I processed two collections during my time at the archive: one was a family collection that included materials from throughout the twentieth century, and the other was a collection of records from a group that promoted cultural events in Lawrence during the first decade of the twenty-first century.

I really enjoyed working at this archive, although various other factors in my life have prevented me from being able to go there anymore.  One question that hardly occured to me while I worked there, but lingers in my mind now, is the way that the archive is handling more recent history.  Over the last several decades, Lawrence has become home to a large Latino population, including many immigrants from the Domincan Republic.  It is predominantly Latino today, and many of the residents speak Spanish as a first language.  I eventually began to notice, however, that the archive didn’t seem to be keeping track of many Spanish-language materials.  All of the clippings that they took from the daily newspapers were from English-language papers, and I can’t recall any Spanish-language collections being worked on while I was there.  Part of this could be due to the fact that more recent materials simply haven’t yet been donated to the archive, but I also wonder about the approach that the leadership of the archive is taking in order to acquire Spanish-language items.  I should try to get in touch with them again someday, and talk about it.  Perhaps there are initiatives being taken of which I’m not aware.  It just doesn’t make sense to me for a primarily Latino, Spanish-speaking city to have an archive that contains almost exlusively English-language materials.

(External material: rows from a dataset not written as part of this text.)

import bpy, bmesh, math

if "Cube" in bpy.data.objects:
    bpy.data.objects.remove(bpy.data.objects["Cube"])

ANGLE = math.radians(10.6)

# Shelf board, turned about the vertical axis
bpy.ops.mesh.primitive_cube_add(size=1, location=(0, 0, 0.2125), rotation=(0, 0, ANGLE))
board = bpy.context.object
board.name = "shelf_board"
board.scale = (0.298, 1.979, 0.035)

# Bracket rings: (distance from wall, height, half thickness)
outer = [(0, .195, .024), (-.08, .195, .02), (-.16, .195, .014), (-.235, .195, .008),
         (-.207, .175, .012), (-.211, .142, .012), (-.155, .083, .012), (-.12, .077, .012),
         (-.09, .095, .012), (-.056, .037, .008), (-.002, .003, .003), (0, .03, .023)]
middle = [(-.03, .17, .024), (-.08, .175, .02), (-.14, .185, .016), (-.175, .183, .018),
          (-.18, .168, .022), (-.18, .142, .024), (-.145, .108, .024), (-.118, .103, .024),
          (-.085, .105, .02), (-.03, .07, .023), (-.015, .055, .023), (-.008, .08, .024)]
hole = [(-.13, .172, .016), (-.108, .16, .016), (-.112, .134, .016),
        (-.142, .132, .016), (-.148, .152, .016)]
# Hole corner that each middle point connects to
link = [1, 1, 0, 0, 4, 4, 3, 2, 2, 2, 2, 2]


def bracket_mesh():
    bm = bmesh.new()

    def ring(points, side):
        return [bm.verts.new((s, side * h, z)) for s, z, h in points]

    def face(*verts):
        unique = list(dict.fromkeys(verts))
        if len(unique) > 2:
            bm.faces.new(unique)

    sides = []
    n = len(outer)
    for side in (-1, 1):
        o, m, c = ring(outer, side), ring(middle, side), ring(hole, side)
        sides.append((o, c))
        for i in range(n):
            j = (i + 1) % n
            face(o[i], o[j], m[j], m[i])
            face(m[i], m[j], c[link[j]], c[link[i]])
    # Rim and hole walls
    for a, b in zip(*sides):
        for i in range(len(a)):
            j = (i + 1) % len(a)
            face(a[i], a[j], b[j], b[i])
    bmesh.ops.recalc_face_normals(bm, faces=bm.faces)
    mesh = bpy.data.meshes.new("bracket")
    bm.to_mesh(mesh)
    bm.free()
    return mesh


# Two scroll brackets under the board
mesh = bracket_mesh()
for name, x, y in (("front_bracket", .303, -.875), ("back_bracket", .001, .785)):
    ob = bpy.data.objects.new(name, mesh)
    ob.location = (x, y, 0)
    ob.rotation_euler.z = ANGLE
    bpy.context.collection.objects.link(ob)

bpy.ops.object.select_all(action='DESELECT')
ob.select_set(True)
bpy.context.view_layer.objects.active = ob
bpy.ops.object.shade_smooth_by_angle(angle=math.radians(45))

I rarely re-blog, but this one deserves being spread far and wide. Timeline of the Destruction of 100 Year Old Franklin County, NC Records Please read the whole post included above - but the gist i…


Primary sources no more…

It’s worth a visit to The Heritage Society of Franklin County, NC’s Facebook page to read more about this situation, including the Timeline of the Destruction…, noted in this blog post.